“[T]he government respectfully submits that it may seek and this court may issue an order for the bulk production of tangible things,” the Justice Department said in a memo less than an hour after the USA Freedom Act was signed into law earlier this month.

The Justice Department and the office of the Director of National Intelligence confirmed the resumption of the metadata program in a statement but noted that it moves forward for the remaining transition period under new restrictions instituted in 2014 after a push by President Obama.

"During the transition period, absent a true emergency, telephony metadata can only be queried after a judicial finding that there is a reasonable, articulable suspicion that the selection term is associated with an approved international terrorist organization," the statement says.

"In addition, the query results must be limited to metadata within two hops of the selection term instead of three."

The American Civil Liberties Union indicated it would push back against the ruling.
“Neither the statute nor the Constitution permits the government to subject millions of innocent people to this kind of intrusive surveillance," said Deputy Legal Director Jameel Jaffer. "We intend to ask the Second Circuit to prohibit the surveillance and to order the NSA to purge the records it's already collected."

Former Virginia Attorney General Ken Cuccinelli, in consort with FreedomWorks, briefed the surveillance court on concerns raised by the government’s application to continue the program.

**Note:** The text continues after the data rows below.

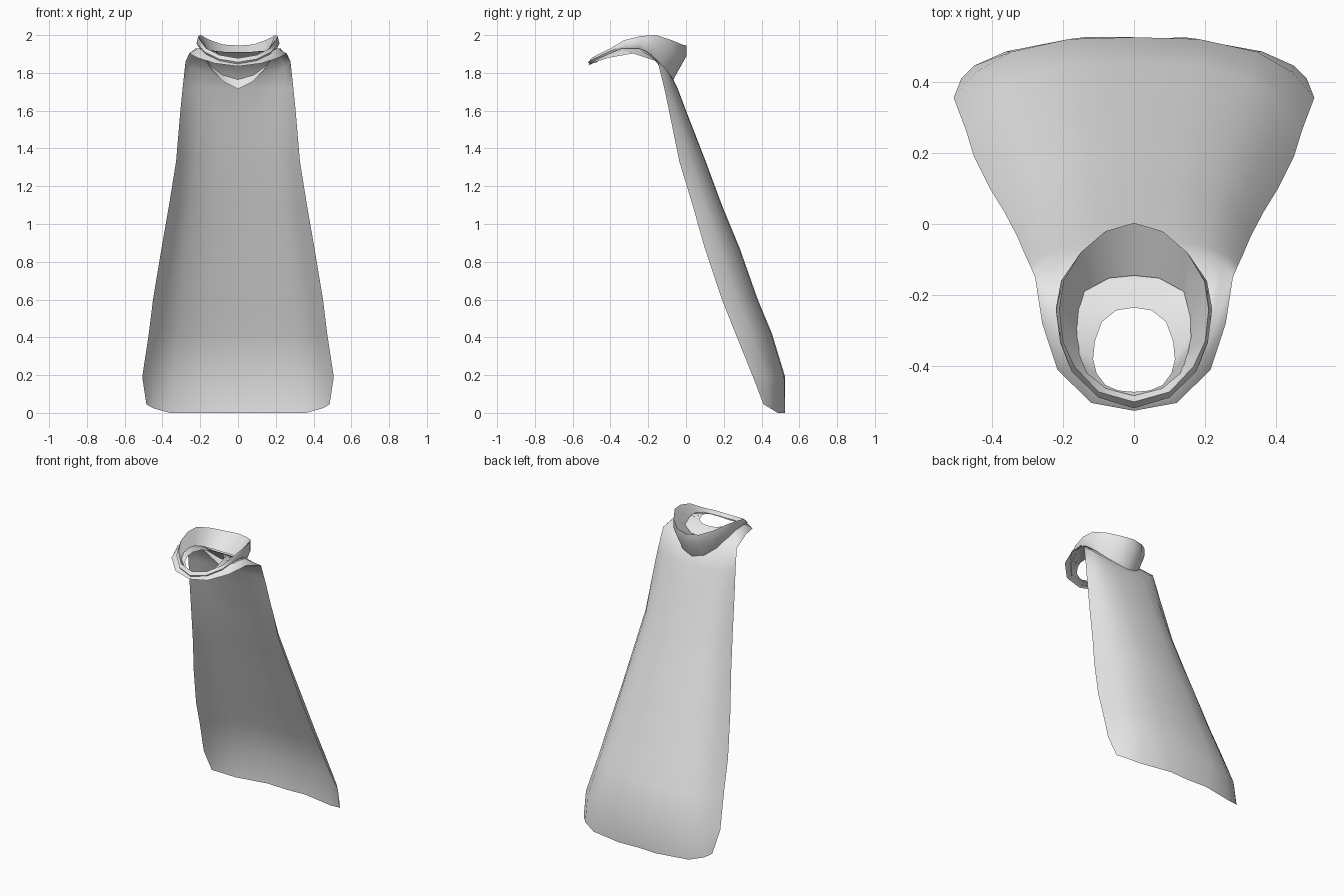
import bpy, bmesh, math

cloth = bpy.data.materials.new("grey cloth")
cloth.diffuse_color = (0.8, 0.8, 0.8, 1)


def mirrored(half, closed):
    """Extend a half loop (x >= 0, starting on the centre line) to both sides."""
    other = half[1:-1] if closed else half[1:]
    return [(-x, y, z) for x, y, z in reversed(other)] + list(half)


def loft(bm, halves, closed):
    """Skin a series of half loops with quads."""
    rows = [[bm.verts.new(p) for p in mirrored(h, closed)] for h in halves]
    n = len(rows[0])
    for a, b in zip(rows, rows[1:]):
        for i in range(n if closed else n - 1):
            j = (i + 1) % n
            bm.faces.new((a[i], a[j], b[j], b[i]))


def finish(name, bm, angle):
    bmesh.ops.remove_doubles(bm, verts=bm.verts, dist=0.0005)
    bmesh.ops.recalc_face_normals(bm, faces=bm.faces)
    mesh = bpy.data.meshes.new(name)
    bm.to_mesh(mesh)
    bm.free()
    mesh.materials.append(cloth)
    obj = bpy.data.objects.new(name, mesh)
    bpy.context.collection.objects.link(obj)
    bpy.ops.object.select_all(action='DESELECT')
    obj.select_set(True)
    bpy.context.view_layer.objects.active = obj
    bpy.ops.object.shade_smooth_by_angle(angle=math.radians(angle))


# Shoulder yoke loops, from the back centre round to the front centre
yoke_outer = [(0, -.075, 1.78), (.1, -.08, 1.785), (.19, -.09, 1.80),
              (.25, -.115, 1.83), (.278, -.15, 1.86), (.258, -.28, 1.903),
              (.215, -.41, 1.88), (.12, -.503, 1.85), (0, -.525, 1.835)]
yoke_crest = [(0, -.14, 1.86), (.08, -.15, 1.865), (.16, -.175, 1.89),
              (.21, -.21, 1.915), (.225, -.25, 1.93), (.21, -.34, 1.93),
              (.175, -.41, 1.9), (.1, -.48, 1.867), (0, -.508, 1.85)]
yoke_inner = [(0, -.235, 1.91), (.05, -.243, 1.91), (.09, -.275, 1.913),
              (.11, -.33, 1.915), (.115, -.38, 1.905), (.105, -.42, 1.89),
              (.08, -.453, 1.87), (.045, -.468, 1.86), (0, -.472, 1.855)]

# Hanging sheet: height, half width, side edge y, back centre y
levels = [(.19, .507, .355, .525), (.42, .472, .262, .455), (.6, .45, .19, .38),
          (.87, .405, .10, .285), (1.1, .365, .035, .19), (1.33, .328, -.035, .105),
          (1.6, .305, -.09, .0), (1.72, .293, -.115, -.045)]
profile = [(0, 0), (.36, .03), (.68, .24), (.88, .58), (1, 1)]
hem = [(0, .518, 0), (.14, .525, 0), (.36, .485, 0), (.45, .445, .025), (.485, .41, .045)]
sheet = [hem]
for z, w, edge, back in levels:
    sheet.append([(w * f, back + (edge - back) * d, z) for f, d in profile])
sheet.append(yoke_outer[:5])

bm = bmesh.new()
loft(bm, sheet, False)
loft(bm, [yoke_outer, yoke_crest, yoke_inner], True)
finish("cape", bm, 70)

# Standing collar: outer hem, outer side, rim, inner hem
collar = [
    [(0, -.095, 1.715), (.08, -.1, 1.755), (.14, -.13, 1.82), (.19, -.19, 1.9),
     (.203, -.25, 1.93), (.19, -.33, 1.92), (.165, -.41, 1.89), (.1, -.478, 1.86),
     (0, -.508, 1.842)],
    [(0, .003, 1.89), (.08, -.02, 1.895), (.15, -.08, 1.915), (.205, -.16, 1.94),
     (.22, -.24, 1.955), (.208, -.33, 1.945), (.175, -.415, 1.91), (.1, -.488, 1.873),
     (0, -.518, 1.857)],
    [(0, .003, 1.945), (.08, -.02, 1.95), (.15, -.08, 1.975), (.198, -.16, 2.0),
     (.21, -.24, 1.995), (.2, -.33, 1.972), (.168, -.4, 1.93), (.1, -.472, 1.895),
     (0, -.5, 1.878)],
    [(0, -.145, 1.87), (.07, -.152, 1.875), (.14, -.19, 1.895), (.158, -.26, 1.915),
     (.16, -.32, 1.92), (.152, -.36, 1.912), (.13, -.42, 1.89), (.08, -.462, 1.87),
     (0, -.483, 1.858)],
]
bm = bmesh.new()
loft(bm, collar, True)
finish("collar", bm, 55)
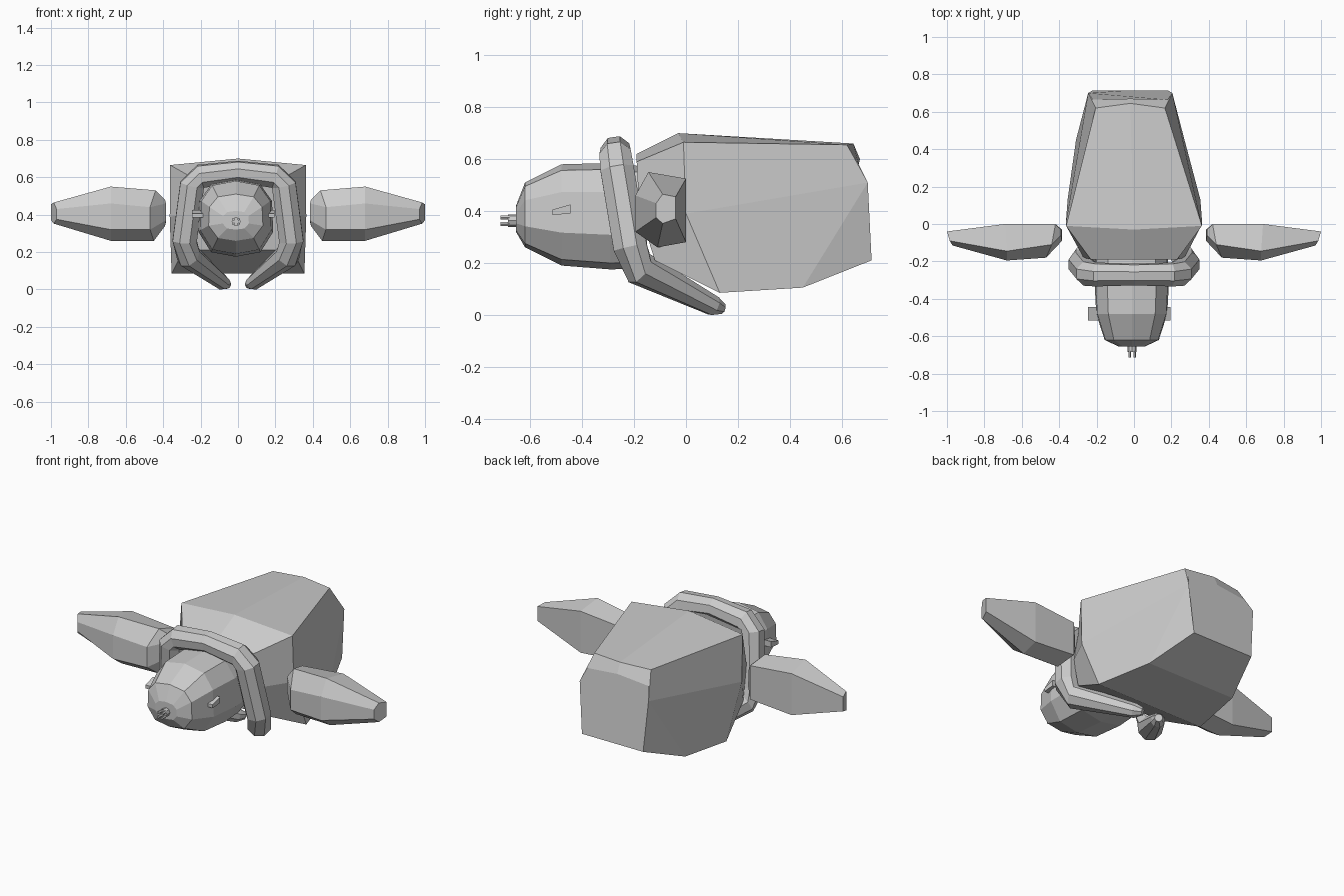
import bpy, bmesh, math
from mathutils import Vector

if "Cube" in bpy.data.objects:
    bpy.data.objects.remove(bpy.data.objects["Cube"])

grey = bpy.data.materials.new("plain grey")
grey.diffuse_color = (0.6, 0.6, 0.6, 1)
grey.use_nodes = True
grey.node_tree.nodes["Principled BSDF"].inputs["Base Color"].default_value = grey.diffuse_color


def loft(name, rings):
    """Skin equal-length rings of points and cap both ends."""
    bm = bmesh.new()
    vs = [[bm.verts.new(p) for p in r] for r in rings]
    n = len(vs[0])
    for a, b in zip(vs, vs[1:]):
        for i in range(n):
            j = (i + 1) % n
            bm.faces.new((a[i], a[j], b[j], b[i]))
    bm.faces.new(vs[0])
    bm.faces.new(vs[-1])
    bmesh.ops.recalc_face_normals(bm, faces=bm.faces)
    me = bpy.data.meshes.new(name)
    bm.to_mesh(me)
    bm.free()
    me.materials.append(grey)
    ob = bpy.data.objects.new(name, me)
    bpy.context.collection.objects.link(ob)
    return ob


def tube(name, path, radii, sides=8):
    """Sweep a regular polygon along a path."""
    pts = [Vector(p) for p in path]
    rings = []
    for i, p in enumerate(pts):
        d = (pts[min(i + 1, len(pts) - 1)] - pts[max(i - 1, 0)]).normalized()
        u = d.cross(Vector((0, 1, 0.15))).normalized()
        v = d.cross(u)
        rings.append([p + radii[i] * (u * math.cos(t) + v * math.sin(t))
                      for t in [(k + 0.5) * math.tau / sides for k in range(sides)]])
    return loft(name, rings)


# Body: each station is half a section (top centre to bottom centre), shifted by cx
def section(half, cx=0.0):
    right = [(cx + x, y, z) for x, y, z in half]
    left = [(cx - x, y, z) for x, y, z in half[-2:0:-1]]
    return right + left


loft("body", [
    section([(0, -.19, .62), (.23, -.19, .59), (.27, -.18, .40), (.29, -.12, .21), (0, -.12, .21)]),
    section([(0, -.03, .70), (.363, -.01, .665), (.365, 0, .39), (.355, .13, .085), (0, .13, .085)]),
    section([(0, .645, .66), (.185, .62, .655), (.225, .70, .51), (.29, .45, .105), (0, .45, .105)], -.02),
    section([(0, .67, .60), (.20, .665, .58), (.225, .70, .51), (.20, .715, .21), (0, .715, .21)], -.02),
])

# Head: rounded square sections shrinking toward the muzzle


def head_ring(y, hw, zlo, zhi, cx=-.012):
    zc, hh = (zlo + zhi) / 2, (zhi - zlo) / 2
    unit = [(0, 1), (.66, .88), (.97, .45), (1, -.35), (.66, -.88), (0, -1)]
    unit += [(-x, z) for x, z in unit[-2:0:-1]]
    return [(cx + hw * x, y, zc + hh * z) for x, z in unit]


loft("head", [
    head_ring(-.15, .19, .18, .57),
    head_ring(-.29, .20, .175, .585),
    head_ring(-.48, .19, .19, .58),
    head_ring(-.62, .145, .26, .51),
    head_ring(-.655, .07, .32, .42),
])

# Collar running over the neck, down both sides and under the chest
side = [(.055, .14, .025), (.08, .105, .035), (.265, -.18, .18), (.285, -.215, .26),
        (.245, -.265, .56), (.20, -.27, .605)]
size = [.022, .04, .068, .07, .07, .066]
path = side + [(0, -.27, .63)] + [(-x, y, z) for x, y, z in reversed(side)]
tube("collar", path, size + [.06] + size[::-1])

# Flippers: six-sided sections (x, y, z), mirrored to the other side
flipper = [
    [(.385, -.09, .46), (.39, -.06, .48), (.39, -.03, .47), (.385, -.03, .36), (.39, -.06, .34), (.385, -.09, .37)],
    [(.47, -.18, .44), (.44, -.11, .53), (.42, 0, .50), (.42, 0, .30), (.45, -.10, .26), (.47, -.18, .32)],
    [(.68, -.195, .46), (.68, -.145, .55), (.69, 0, .525), (.69, 0, .28), (.68, -.11, .26), (.68, -.195, .32)],
    [(.97, -.115, .43), (.985, -.09, .465), (1, -.04, .455), (1, -.04, .37), (.985, -.09, .352), (.97, -.115, .375)],
]
for label, s in (("right", 1), ("left", -1)):
    loft(label + "_flipper", [[(s * x, y, z) for x, y, z in r] for r in flipper])

# Ears: small tilted blocks beside the head
for label, x0, x1 in (("right", .15, .195), ("left", -.18, -.245)):
    loft(label + "_ear", [[(x, -.515, .385), (x, -.445, .39), (x, -.445, .425), (x, -.515, .405)]
                          for x in (x0, x1)])


# Nose: short peg with prongs around its end
def peg(name, x, z, r, y0, y1, sides):
    ang = [k * math.tau / sides for k in range(sides)]
    loft(name, [[(x + r * math.cos(t), y, z + r * math.sin(t)) for t in ang] for y in (y0, y1)])


peg("nose", -.01, .363, .024, -.64, -.685, 8)
for i in range(4):
    t = (i + .5) * math.tau / 4
    peg("nose_prong_%d" % (i + 1), -.01 + .018 * math.cos(t), .363 + .018 * math.sin(t),
        .008, -.68, -.715, 5)
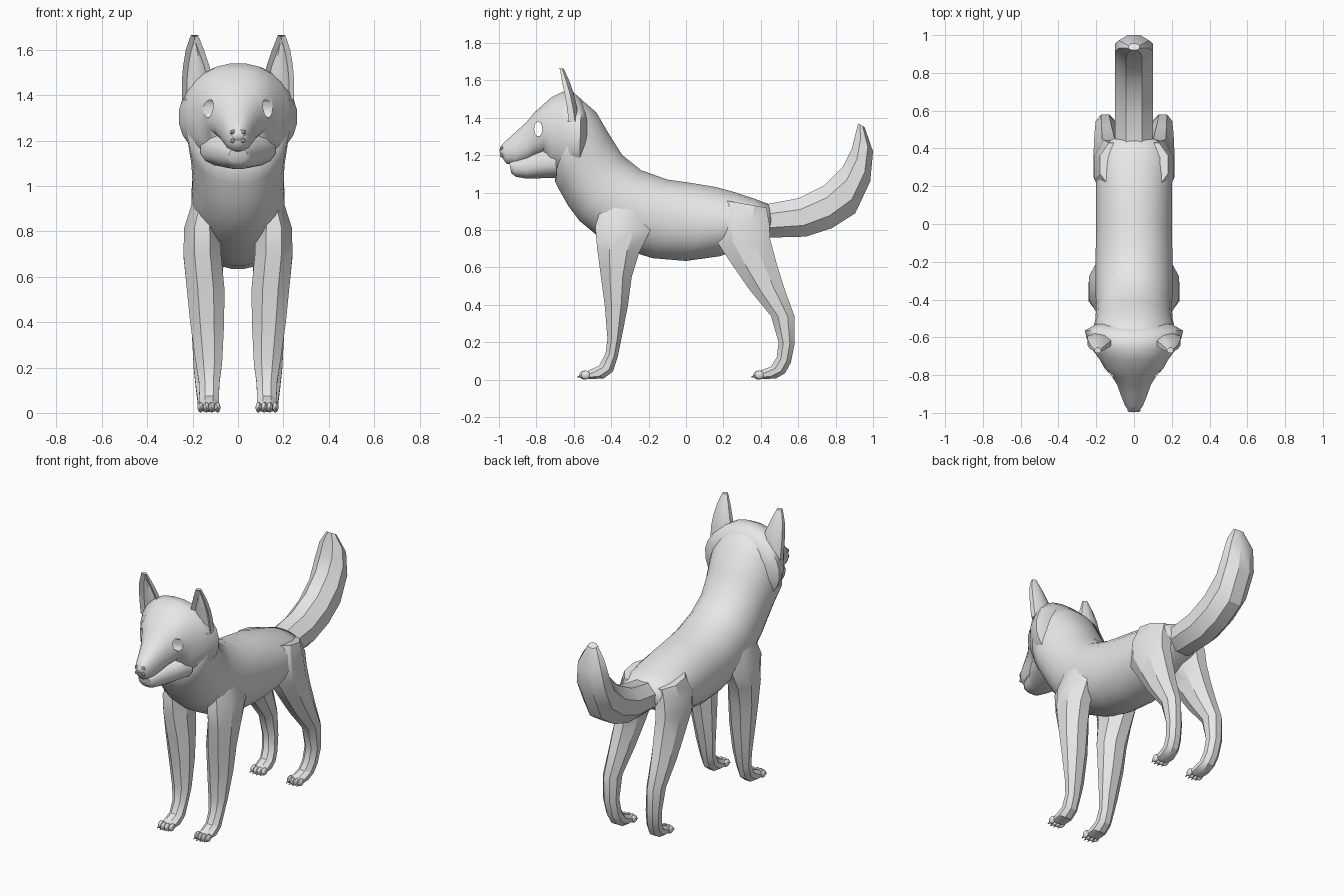
import bpy, bmesh, math
from mathutils import Matrix, Vector

cube = bpy.data.objects.get("Cube")
if cube:
    bpy.data.objects.remove(cube)

grey = bpy.data.materials.new("plain grey")
grey.use_nodes = True
grey.diffuse_color = (0.8, 0.8, 0.8, 1)
grey.node_tree.nodes["Principled BSDF"].inputs["Base Color"].default_value = (0.8, 0.8, 0.8, 1)


def finish(name, bm, mirror=False, angle=35):
    """Turn a bmesh into a shaded object, optionally mirrored to the other side."""
    bmesh.ops.recalc_face_normals(bm, faces=bm.faces)
    mesh = bpy.data.meshes.new(name)
    bm.to_mesh(mesh)
    bm.free()
    mesh.materials.append(grey)
    obj = bpy.data.objects.new(name, mesh)
    bpy.context.collection.objects.link(obj)
    if mirror:
        mod = obj.modifiers.new("Mirror", 'MIRROR')
        mod.use_mirror_merge = False
    shade(obj, angle)
    return obj


def shade(obj, angle):
    bpy.ops.object.select_all(action='DESELECT')
    obj.select_set(True)
    bpy.context.view_layer.objects.active = obj
    bpy.ops.object.shade_smooth_by_angle(angle=math.radians(angle))


def loft(rings, sides=8, power=2.0):
    """Skin rings given as (y, z of one end, y, z of other end, centre x, half width)."""
    bm = bmesh.new()
    loops = []
    for ya, za, yb, zb, cx, hw in rings:
        a, b = Vector((cx, ya, za)), Vector((cx, yb, zb))
        loop = []
        for i in range(sides):
            t = math.tau * (i + 0.5) / sides
            c, s = math.cos(t), math.sin(t)
            # stretch polygons so that their flats reach the given size
            k = 1 / math.cos(math.pi / sides)
            u = math.copysign(min(1, abs(c) * k) ** (2 / power), c)
            v = math.copysign(min(1, abs(s) * k) ** (2 / power), s)
            loop.append(bm.verts.new((a + b) / 2 + (a - b) / 2 * v + Vector((hw * u, 0, 0))))
        loops.append(loop)
    for p, q in zip(loops, loops[1:]):
        for i in range(sides):
            j = (i + 1) % sides
            bm.faces.new((p[i], p[j], q[j], q[i]))
    bm.faces.new(loops[0])
    bm.faces.new(loops[-1])
    return bm


# Torso and neck
torso = [
    (-.62, 1.525, -.70, 1.10, 0, .19), (-.55, 1.49, -.70, 1.06, 0, .23),
    (-.48, 1.43, -.675, 1.01, 0, .22), (-.41, 1.31, -.63, .93, 0, .205),
    (-.34, 1.20, -.57, .85, 0, .20), (-.24, 1.12, -.48, .775, 0, .205),
    (-.10, 1.07, -.34, .70, 0, .205), (.04, 1.05, -.18, .65, 0, .20),
    (.16, 1.03, 0, .635, 0, .20), (.27, 1.0, .18, .66, 0, .20),
    (.36, .97, .31, .71, 0, .19), (.44, .94, .42, .77, 0, .15), (.46, .90, .46, .80, 0, .09),
]
finish("torso", loft(torso, 24, 2.1), angle=60)

# Head: lower edge of the muzzle follows the mouth line
head_rings = [
    (-.99, 1.25, -.985, 1.19, 0, .028), (-.965, 1.275, -.96, 1.155, 0, .047),
    (-.91, 1.325, -.91, 1.148, 0, .068), (-.85, 1.38, -.85, 1.165, 0, .09),
    (-.81, 1.43, -.81, 1.185, 0, .115), (-.77, 1.465, -.76, 1.205, 0, .155),
    (-.72, 1.51, -.72, 1.10, 0, .18), (-.66, 1.54, -.67, 1.09, 0, .22),
    (-.60, 1.535, -.61, 1.09, 0, .25), (-.56, 1.50, -.57, 1.11, 0, .26),
    (-.53, 1.44, -.53, 1.17, 0, .20),
]
head = finish("head", loft(head_rings, 24, 2.2), angle=50)

# Eye openings pierced through the head
bm = bmesh.new()
bmesh.ops.create_cone(bm, cap_ends=True, segments=10, radius1=1, radius2=1, depth=1,
                      matrix=Matrix.Translation((0, -.79, 1.34))
                      @ Matrix.Diagonal((1, .022, .04, 1)) @ Matrix.Rotation(math.pi / 2, 4, 'Y'))
cutter = finish("eye_cutter", bm)
cutter.hide_render = True
cut = head.modifiers.new("Eyes", 'BOOLEAN')
cut.operation = 'DIFFERENCE'
cut.solver = 'EXACT'
cut.object = cutter
bpy.context.view_layer.objects.active = head
bpy.ops.object.modifier_apply(modifier=cut.name)
bpy.data.objects.remove(cutter)
shade(head, 50)

# Lower jaw, tucked just inside the upper lip
jaw = [
    (-.945, 1.165, -.935, 1.105, 0, .04), (-.92, 1.18, -.91, 1.085, 0, .058),
    (-.85, 1.20, -.85, 1.075, 0, .08), (-.78, 1.23, -.78, 1.077, 0, .125),
    (-.70, 1.25, -.69, 1.08, 0, .165),
]
finish("lower_jaw", loft(jaw, 16, 2.4), angle=50)

# Nose pad and nostril rims
bm = bmesh.new()
bmesh.ops.create_icosphere(bm, subdivisions=2, radius=1, matrix=Matrix.Translation((0, -.975, 1.225))
                           @ Matrix.Diagonal((.036, .022, .03, 1)))
for x in (-.024, .024):
    for z in (1.2, 1.238):
        bmesh.ops.create_icosphere(bm, subdivisions=1, radius=.012,
                                   matrix=Matrix.Translation((x, -.985, z)))
finish("nose", bm)

# Ears with a hollowed front
ears = [
    (-.65, 1.38, -.57, 1.38, .178, .068), (-.66, 1.47, -.585, 1.47, .18, .067),
    (-.67, 1.53, -.60, 1.53, .184, .058), (-.68, 1.60, -.625, 1.60, .19, .04),
    (-.683, 1.665, -.655, 1.665, .192, .016),
]
bm = loft(ears, 8)
bmesh.ops.recalc_face_normals(bm, faces=bm.faces)
bm.normal_update()
front = [f for f in bm.faces if f.normal.y < -.75]
bmesh.ops.inset_region(bm, faces=front, thickness=.012, depth=-.025)
finish("ears", bm, mirror=True)

# Tail: faceted and curling upward
tail = [
    (.32, .93, .40, .78, 0, .09), (.44, .94, .45, .76, 0, .10),
    (.60, .97, .64, .765, 0, .10), (.74, 1.04, .78, .81, 0, .10),
    (.84, 1.14, .905, .89, 0, .10), (.885, 1.23, .985, 1.06, 0, .10),
    (.905, 1.31, 1.0, 1.22, 0, .08), (.92, 1.37, .955, 1.35, 0, .03),
]
finish("tail", loft(tail, 8), angle=30)

# Legs
front_leg = [
    (-.44, .97, -.22, .95, .13, .06), (-.485, .82, -.19, .80, .158, .08),
    (-.475, .70, -.25, .68, .157, .083), (-.455, .55, -.29, .55, .143, .083),
    (-.435, .40, -.31, .40, .136, .075), (-.42, .22, -.345, .22, .128, .058),
    (-.43, .14, -.365, .12, .127, .045), (-.465, .075, -.39, .045, .127, .043),
    (-.52, .05, -.44, .006, .128, .045), (-.55, .035, -.52, .004, .128, .042),
]
hind_leg = [
    (.20, .96, .43, .92, .10, .08), (.15, .86, .445, .84, .125, .085),
    (.17, .73, .45, .75, .135, .08), (.25, .61, .485, .62, .14, .072),
    (.34, .48, .525, .49, .147, .063), (.455, .34, .58, .34, .153, .05),
    (.495, .20, .58, .19, .15, .045), (.485, .12, .56, .09, .142, .043),
    (.455, .07, .53, .035, .135, .043), (.40, .05, .48, .006, .13, .045),
    (.375, .035, .41, .004, .128, .042),
]
finish("front_legs", loft(front_leg, 8), mirror=True, angle=30)
finish("hind_legs", loft(hind_leg, 8), mirror=True, angle=30)

# Toes and claws
for name, y in (("front_toes", -.545), ("hind_toes", .385)):
    bm = bmesh.new()
    for i in range(4):
        at = Vector((.128 + (i - 1.5) * .025, y + .008 * (abs(i - 1.5) - .5), .025))
        bmesh.ops.create_icosphere(bm, subdivisions=2, radius=1, matrix=Matrix.Translation(at)
                                   @ Matrix.Diagonal((.0135, .026, .024, 1)))
        bmesh.ops.create_cone(bm, cap_ends=True, segments=6, radius1=.009, radius2=.002, depth=.03,
                              matrix=Matrix.Translation(at + Vector((0, -.024, -.008)))
                              @ Matrix.Rotation(math.radians(105), 4, 'X'))
    finish(name, bm, mirror=True)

Under the new law, the court will have a panel of experts to consult on controversial privacy cases — but that body hasn’t been created yet.

The passage of the USA Freedom Act marked the zenith of a debate over the program sparked by revelations about its existence and scope from leaker Edward Snowden.

Ben Kamisar contributed. This story was updated at 7:15 p.m.